The Evolution of Conventions

@article{Young1993TheEO,
  title={The Evolution of Conventions},
  author={H. Peyton Young},
  journal={Econometrica},
  year={1993},
  volume={61},
  pages={57-84}
}
  • H. Young
  • Published 1993
  • Economics
  • Econometrica
The author shows how a group of individuals can learn to play a coordination game without any common knowledge and with only a small amount of rationality. The game is repeated many times by different players. Each player chooses an optimal reply based on incomplete information about what other players have done in the past. Occasionally they make mistakes. When the likelihood of mistakes is very small, typically one coordination equilibrium will be played almost all of the time over the long… 

Figures from this paper

Adaptive dynamics in coordination games
A model of the process by which players learn to play repeated coordination games is proposed with the goal of understanding the results of recent experiments. In those experiments, the dynamics of
Essays on evolutionary game theory
A model of repeated play of a coordination game, where stage games have a location in social space, and players receive noisy signals of the true location oftheir games, is reviewed. Sugden (1995)
The Emergence of Cooperation through Leadership
We study the long-run outcomes of noisy asynchronous repeated games with players that are heterogeneous in their patience. The players repeatedly play a 2-by-2 coordination game with random pair-wise
Sophisticated play by idiosyncratic agents
Abstract.Agents are drawn from a large population and matched to play a symmetric $2\times2$ coordination game, the payoffs of which are perturbed by agent-specific heterogeneity. Individuals observe
Replicator Dynamics of an Assignment Game
In games with a high number of players, the main interest is normally on the investigation about the changing in the distribution of individuals along time. In this paper we use this kind of game to
Payoff-dependent dynamics and coordination games
This paper considers populations of agents whose behavior when playing some underlying game is governed by perturbed best (or better) response dynamics with perturbation probabilities that depend
The emergence of cooperation through leadership
TLDR
This work characterize the long-run outcomes of Markov perfect equilibrium that are robust to the mistakes and show that if one player is sufficiently patient whereas the other players are not so patient, the efficient state can be the unique robust outcome even if it is risk-dominated.
Stochastic Stability in the Best Shot Game
The best shot game applied to networks is a discrete model of many processes of contribution to local public goods. It has generally a wide multiplicity of equilibria that we refine through
The evolution of conventions under incomplete information
TLDR
An evolutionary learning process with trembles for static games of incomplete information is formulated and it is found that the equilibrium selection by evolutionary learning may well be in favor of inefficient Bayesian equilibria where some types of players fail to coordinate.
...
...

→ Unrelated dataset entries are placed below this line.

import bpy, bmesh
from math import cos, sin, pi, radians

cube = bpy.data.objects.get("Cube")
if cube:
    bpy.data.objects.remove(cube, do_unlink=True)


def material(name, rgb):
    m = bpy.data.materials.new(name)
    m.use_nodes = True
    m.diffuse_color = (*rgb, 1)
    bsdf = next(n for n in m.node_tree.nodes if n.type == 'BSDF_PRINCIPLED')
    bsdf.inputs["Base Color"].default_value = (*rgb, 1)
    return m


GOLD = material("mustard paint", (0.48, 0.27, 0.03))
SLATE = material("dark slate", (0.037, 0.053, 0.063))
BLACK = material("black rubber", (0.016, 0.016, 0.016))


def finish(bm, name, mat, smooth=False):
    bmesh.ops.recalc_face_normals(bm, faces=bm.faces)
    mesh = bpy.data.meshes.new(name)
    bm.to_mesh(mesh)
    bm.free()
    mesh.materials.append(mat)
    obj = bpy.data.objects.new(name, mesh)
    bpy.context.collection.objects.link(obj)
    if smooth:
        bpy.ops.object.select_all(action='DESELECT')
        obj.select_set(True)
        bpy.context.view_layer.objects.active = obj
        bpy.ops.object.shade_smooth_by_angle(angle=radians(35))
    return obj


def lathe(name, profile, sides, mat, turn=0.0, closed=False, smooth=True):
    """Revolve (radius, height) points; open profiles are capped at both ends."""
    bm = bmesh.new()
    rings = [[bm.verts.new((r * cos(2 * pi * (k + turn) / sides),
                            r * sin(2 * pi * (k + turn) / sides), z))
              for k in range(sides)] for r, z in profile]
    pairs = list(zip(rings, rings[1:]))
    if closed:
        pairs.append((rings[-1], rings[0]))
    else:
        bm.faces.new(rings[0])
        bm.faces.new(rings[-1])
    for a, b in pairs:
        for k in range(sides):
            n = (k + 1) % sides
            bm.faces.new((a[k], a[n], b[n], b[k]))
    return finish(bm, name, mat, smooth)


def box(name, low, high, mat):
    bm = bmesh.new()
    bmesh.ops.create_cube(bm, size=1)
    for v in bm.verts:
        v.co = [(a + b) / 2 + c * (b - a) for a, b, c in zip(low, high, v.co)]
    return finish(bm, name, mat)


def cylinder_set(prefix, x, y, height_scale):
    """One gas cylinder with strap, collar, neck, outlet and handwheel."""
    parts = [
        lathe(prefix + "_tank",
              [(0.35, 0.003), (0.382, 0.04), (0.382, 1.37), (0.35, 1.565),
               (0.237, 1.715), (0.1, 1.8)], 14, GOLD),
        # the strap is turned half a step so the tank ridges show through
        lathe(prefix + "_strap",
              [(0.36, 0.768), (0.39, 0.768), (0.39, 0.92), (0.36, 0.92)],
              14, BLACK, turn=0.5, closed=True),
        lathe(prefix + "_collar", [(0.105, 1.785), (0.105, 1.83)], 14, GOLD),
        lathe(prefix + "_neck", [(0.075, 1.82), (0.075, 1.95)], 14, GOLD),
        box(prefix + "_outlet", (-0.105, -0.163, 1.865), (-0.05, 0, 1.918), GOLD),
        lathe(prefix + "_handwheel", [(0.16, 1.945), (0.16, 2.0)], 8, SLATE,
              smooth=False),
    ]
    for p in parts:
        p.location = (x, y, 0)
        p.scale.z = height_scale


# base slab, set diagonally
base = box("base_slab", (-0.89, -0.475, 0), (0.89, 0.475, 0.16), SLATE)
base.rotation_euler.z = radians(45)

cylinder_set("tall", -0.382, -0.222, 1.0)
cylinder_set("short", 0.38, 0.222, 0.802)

References

SHOWING 1-10 OF 39 REFERENCES
An Evolutionary Model of Bargaining
Abstract Individuals from two populations of bargainers are randomly matched to play the Nash demand game. They make their demands by choosing best replies based on an incomplete knowledge of the
EVOLUTIONARY GAMES IN ECONOMICS
Evolutionary games are introduced as models for repeated anonymous strategic interaction: actions (or behaviors) which are more "fit," given the current distribution of behaviors, tend over time to
Learning, Mutation, and Long Run Equilibria in Games
An evolutionary model with a finite number of players and with stochastic mutations is analyzed. The expansion and contraction of strategies is linked to their current relative success, but
Evolution of Equilibria in the Long Run: A General Theory and Applications
Abstract We extend the evolutionary process studied in Kandori et al., Econometrica 61 (1933), 29-56 to n × n games. The evolutionary process is driven by two forces: players switching to the best
Cooperation in the Short and in the Long Run
The emergence of cooperative behavior in a competitive world poses something of a puzzle for classical theories of competition, since it appears to be inconsistent with the pursuit of self-interest
Evolutionary Foundations of Solution Concepts for Finite, Two-Player, Normal-Form Games
TLDR
The results suggest that if one accepts the evolutionary approach to equilibrium concepts, then one will embrace either rationalizable or perfect equilibria, and there are robust adjustment processes which converge as well as robust processes which do not converge.
“Evolutionary” selection dynamics in games: Convergence and limit properties
This paper discusses convergence properties and limiting behavior in a class of dynamical systems of which the replicator dynamics of (biological) evolutionary game theory are a special case. It is
...
...